ABOUT THIS EXERCISE:
For every entry that follows, return the words exactly and omit any picture.

Items from a dataset:
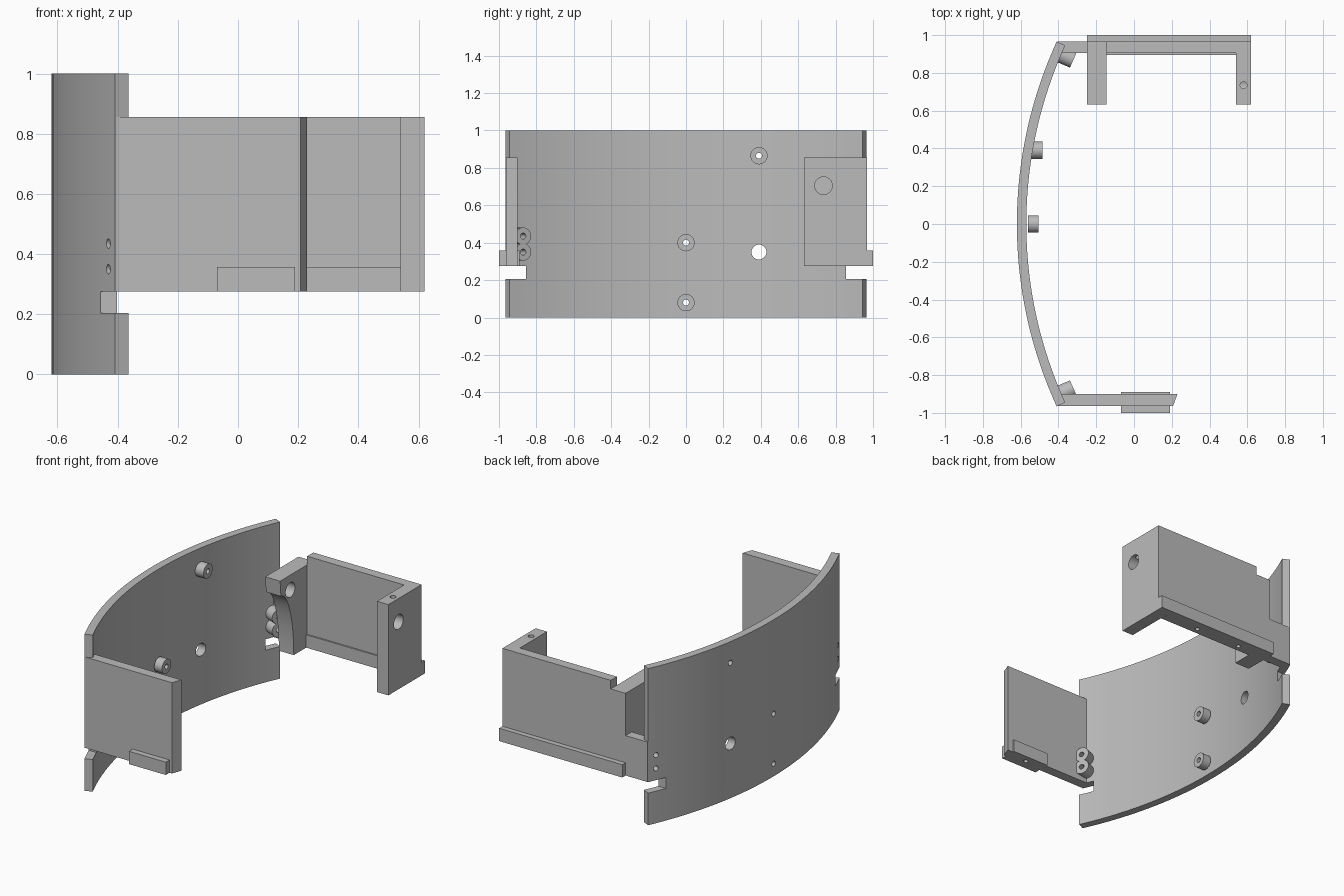
import bpy, math
from math import sin, cos, radians
from mathutils import Vector

if "Cube" in bpy.data.objects:
    bpy.data.objects.remove(bpy.data.objects["Cube"])

grey = bpy.data.materials.new("plain grey")
grey.use_nodes = True
colour = (0.5, 0.5, 0.5, 1)
grey.diffuse_color = colour
grey.node_tree.nodes["Principled BSDF"].inputs["Base Color"].default_value = colour


def prism(name, outline, axis, lo, hi):
    """Extrude a 2D outline along the given axis."""
    def place(p, d):
        return {"X": (d, *p), "Y": (p[0], d, p[1]), "Z": (*p, d)}[axis]
    n = len(outline)
    verts = [place(p, lo) for p in outline] + [place(p, hi) for p in outline]
    faces = [tuple(range(n)), tuple(range(n, 2 * n))]
    faces += [(i, (i + 1) % n, (i + 1) % n + n, i + n) for i in range(n)]
    mesh = bpy.data.meshes.new(name)
    mesh.from_pydata(verts, [], faces)
    ob = bpy.data.objects.new(name, mesh)
    bpy.context.collection.objects.link(ob)
    mesh.materials.append(grey)
    select(ob)
    bpy.ops.object.mode_set(mode="EDIT")
    bpy.ops.mesh.select_all(action="SELECT")
    bpy.ops.mesh.normals_make_consistent(inside=False)
    bpy.ops.object.mode_set(mode="OBJECT")
    return ob


def box(name, x0, x1, y0, y1, z0, z1):
    return prism(name, [(x0, y0), (x1, y0), (x1, y1), (x0, y1)], "Z", z0, z1)


def rod(name, start, end, radius):
    a, b = Vector(start), Vector(end)
    bpy.ops.mesh.primitive_cylinder_add(vertices=32, radius=radius, depth=(b - a).length,
                                        location=(a + b) / 2)
    ob = bpy.context.object
    ob.name = name
    ob.rotation_euler = (b - a).to_track_quat("Z", "Y").to_euler()
    ob.data.materials.append(grey)
    return ob


def select(ob):
    bpy.ops.object.select_all(action="DESELECT")
    ob.select_set(True)
    bpy.context.view_layer.objects.active = ob


def cut(ob, cutter):
    mod = ob.modifiers.new("cut", "BOOLEAN")
    mod.solver = "EXACT"
    mod.object = cutter
    select(ob)
    bpy.ops.object.modifier_apply(modifier=mod.name)
    bpy.data.objects.remove(cutter)


def drill(ob, start, end, radius):
    cut(ob, rod("drill", start, end, radius))


def smooth(ob):
    select(ob)
    bpy.ops.object.shade_smooth_by_angle(angle=radians(30))


# Curved wall with a radial cut at both ends
CX, OUTER, INNER, SPAN = 1.70, 2.32, 2.27, radians(24.6)


def arc(radius, angle):
    return CX - radius * cos(angle), radius * sin(angle)


steps = [SPAN * (i / 24 - 1) for i in range(49)]
wall = prism("curved_wall", [arc(OUTER, a) for a in steps]
             + [arc(INNER, a) for a in reversed(steps)], "Z", 0, 1)
for s in (-1, 1):
    ends = sorted((s * 0.855, s * 1.1))
    cut(wall, box("notch", -0.6, -0.2, *ends, 0.205, 0.275))
drill(wall, (-0.8, 0.39, 0.35), (-0.3, 0.39, 0.35), 0.04)

# Screw posts: three straight ones and a pair facing inward at each end
posts = [((-0.56, y, z), (tip, y, z), Vector((1, 0, 0)))
         for y, z, tip in ((0, 0.08, -0.505), (0, 0.40, -0.505), (0.39, 0.865, -0.485))]
for s in (-1, 1):
    a = s * radians(23.3)
    for z in (0.35, 0.435):
        posts.append(((*arc(2.29, a), z), (*arc(2.20, a), z), Vector((cos(a), -sin(a), 0))))
for i, (start, end, direction) in enumerate(posts):
    post = rod(f"screw_post_{i + 1}", start, end, 0.046)
    far, near = Vector(start) - direction * 0.15, Vector(end) + direction * 0.05
    drill(post, far, near, 0.016)
    drill(wall, far, near, 0.016)
    smooth(post)
smooth(wall)

# Front plate with a slanted free end and a short rail
BASE, TOP, RAIL = 0.275, 0.855, 0.357
front_plate = prism("front_plate", [(-0.405, -0.963), (0.207, -0.963), (0.23, -0.9),
                                    (-0.425, -0.9)], "Z", BASE, TOP)
front_rail = box("front_rail", -0.07, 0.19, -1, -0.89, BASE, RAIL)
for ob in (front_plate, front_rail):
    drill(ob, (0.06, -0.935, 0.2), (0.06, -0.935, 0.33), 0.014)

# Back plate, stepped down towards the wall, with a long rail
back_plate = prism("back_plate", [(-0.405, BASE), (0.62, BASE), (0.62, TOP), (-0.145, TOP),
                                  (-0.145, 0.8), (-0.25, 0.8), (-0.25, 0.53), (-0.405, 0.53)],
                   "Y", 0.905, 0.967)
back_rail = box("back_rail", -0.25, 0.62, 0.895, 1, BASE, RAIL)
for ob in (back_plate, back_rail):
    for x in (0.55, 0.29, -0.03, -0.22):
        drill(ob, (x, 0.935, 0.2), (x, 0.935, 0.33), 0.014)

# Outer arm: plain block with a pivot hole and a set-screw hole
outer_arm = box("outer_arm", 0.54, 0.62, 0.632, 0.967, BASE, TOP)
drill(outer_arm, (0.4, 0.735, 0.705), (0.8, 0.735, 0.705), 0.047)
drill(outer_arm, (0.58, 0.735, 0.705), (0.58, 0.735, 0.95), 0.018)
smooth(outer_arm)

# Inner arm: concave underside sweeping back to the base
sweep = [(0.77 - 0.13 * (1 - cos(t)), 0.27 + 0.43 * sin(t))
         for t in (radians(90 * i / 12) for i in range(13))]
sweep[0] = (0.77, BASE)
inner_arm = prism("inner_arm", sweep + [(0.632, 0.8), (0.967, 0.8), (0.967, BASE)],
                  "X", -0.25, -0.145)
drill(inner_arm, (-0.4, 0.735, 0.705), (0, 0.735, 0.705), 0.047)
smooth(inner_arm)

OUTPUT FOR THIS TASK:
import bpy, math
from math import sin, cos, radians
from mathutils import Vector

if "Cube" in bpy.data.objects:
    bpy.data.objects.remove(bpy.data.objects["Cube"])

grey = bpy.data.materials.new("plain grey")
grey.use_nodes = True
colour = (0.5, 0.5, 0.5, 1)
grey.diffuse_color = colour
grey.node_tree.nodes["Principled BSDF"].inputs["Base Color"].default_value = colour


def prism(name, outline, axis, lo, hi):
    """Extrude a 2D outline along the given axis."""
    def place(p, d):
        return {"X": (d, *p), "Y": (p[0], d, p[1]), "Z": (*p, d)}[axis]
    n = len(outline)
    verts = [place(p, lo) for p in outline] + [place(p, hi) for p in outline]
    faces = [tuple(range(n)), tuple(range(n, 2 * n))]
    faces += [(i, (i + 1) % n, (i + 1) % n + n, i + n) for i in range(n)]
    mesh = bpy.data.meshes.new(name)
    mesh.from_pydata(verts, [], faces)
    ob = bpy.data.objects.new(name, mesh)
    bpy.context.collection.objects.link(ob)
    mesh.materials.append(grey)
    select(ob)
    bpy.ops.object.mode_set(mode="EDIT")
    bpy.ops.mesh.select_all(action="SELECT")
    bpy.ops.mesh.normals_make_consistent(inside=False)
    bpy.ops.object.mode_set(mode="OBJECT")
    return ob


def box(name, x0, x1, y0, y1, z0, z1):
    return prism(name, [(x0, y0), (x1, y0), (x1, y1), (x0, y1)], "Z", z0, z1)


def rod(name, start, end, radius):
    a, b = Vector(start), Vector(end)
    bpy.ops.mesh.primitive_cylinder_add(vertices=32, radius=radius, depth=(b - a).length,
                                        location=(a + b) / 2)
    ob = bpy.context.object
    ob.name = name
    ob.rotation_euler = (b - a).to_track_quat("Z", "Y").to_euler()
    ob.data.materials.append(grey)
    return ob


def select(ob):
    bpy.ops.object.select_all(action="DESELECT")
    ob.select_set(True)
    bpy.context.view_layer.objects.active = ob


def cut(ob, cutter):
    mod = ob.modifiers.new("cut", "BOOLEAN")
    mod.solver = "EXACT"
    mod.object = cutter
    select(ob)
    bpy.ops.object.modifier_apply(modifier=mod.name)
    bpy.data.objects.remove(cutter)


def drill(ob, start, end, radius):
    cut(ob, rod("drill", start, end, radius))


def smooth(ob):
    select(ob)
    bpy.ops.object.shade_smooth_by_angle(angle=radians(30))


# Curved wall with a radial cut at both ends
CX, OUTER, INNER, SPAN = 1.70, 2.32, 2.27, radians(24.6)


def arc(radius, angle):
    return CX - radius * cos(angle), radius * sin(angle)


steps = [SPAN * (i / 24 - 1) for i in range(49)]
wall = prism("curved_wall", [arc(OUTER, a) for a in steps]
             + [arc(INNER, a) for a in reversed(steps)], "Z", 0, 1)
for s in (-1, 1):
    ends = sorted((s * 0.855, s * 1.1))
    cut(wall, box("notch", -0.6, -0.2, *ends, 0.205, 0.275))
drill(wall, (-0.8, 0.39, 0.35), (-0.3, 0.39, 0.35), 0.04)

# Screw posts: three straight ones and a pair facing inward at each end
posts = [((-0.56, y, z), (tip, y, z), Vector((1, 0, 0)))
         for y, z, tip in ((0, 0.08, -0.505), (0, 0.40, -0.505), (0.39, 0.865, -0.485))]
for s in (-1, 1):
    a = s * radians(23.3)
    for z in (0.35, 0.435):
        posts.append(((*arc(2.29, a), z), (*arc(2.20, a), z), Vector((cos(a), -sin(a), 0))))
for i, (start, end, direction) in enumerate(posts):
    post = rod(f"screw_post_{i + 1}", start, end, 0.046)
    far, near = Vector(start) - direction * 0.15, Vector(end) + direction * 0.05
    drill(post, far, near, 0.016)
    drill(wall, far, near, 0.016)
    smooth(post)
smooth(wall)

# Front plate with a slanted free end and a short rail
BASE, TOP, RAIL = 0.275, 0.855, 0.357
front_plate = prism("front_plate", [(-0.405, -0.963), (0.207, -0.963), (0.23, -0.9),
                                    (-0.425, -0.9)], "Z", BASE, TOP)
front_rail = box("front_rail", -0.07, 0.19, -1, -0.89, BASE, RAIL)
for ob in (front_plate, front_rail):
    drill(ob, (0.06, -0.935, 0.2), (0.06, -0.935, 0.33), 0.014)

# Back plate, stepped down towards the wall, with a long rail
back_plate = prism("back_plate", [(-0.405, BASE), (0.62, BASE), (0.62, TOP), (-0.145, TOP),
                                  (-0.145, 0.8), (-0.25, 0.8), (-0.25, 0.53), (-0.405, 0.53)],
                   "Y", 0.905, 0.967)
back_rail = box("back_rail", -0.25, 0.62, 0.895, 1, BASE, RAIL)
for ob in (back_plate, back_rail):
    for x in (0.55, 0.29, -0.03, -0.22):
        drill(ob, (x, 0.935, 0.2), (x, 0.935, 0.33), 0.014)

# Outer arm: plain block with a pivot hole and a set-screw hole
outer_arm = box("outer_arm", 0.54, 0.62, 0.632, 0.967, BASE, TOP)
drill(outer_arm, (0.4, 0.735, 0.705), (0.8, 0.735, 0.705), 0.047)
drill(outer_arm, (0.58, 0.735, 0.705), (0.58, 0.735, 0.95), 0.018)
smooth(outer_arm)

# Inner arm: concave underside sweeping back to the base
sweep = [(0.77 - 0.13 * (1 - cos(t)), 0.27 + 0.43 * sin(t))
         for t in (radians(90 * i / 12) for i in range(13))]
sweep[0] = (0.77, BASE)
inner_arm = prism("inner_arm", sweep + [(0.632, 0.8), (0.967, 0.8), (0.967, BASE)],
                  "X", -0.25, -0.145)
drill(inner_arm, (-0.4, 0.735, 0.705), (0, 0.735, 0.705), 0.047)
smooth(inner_arm)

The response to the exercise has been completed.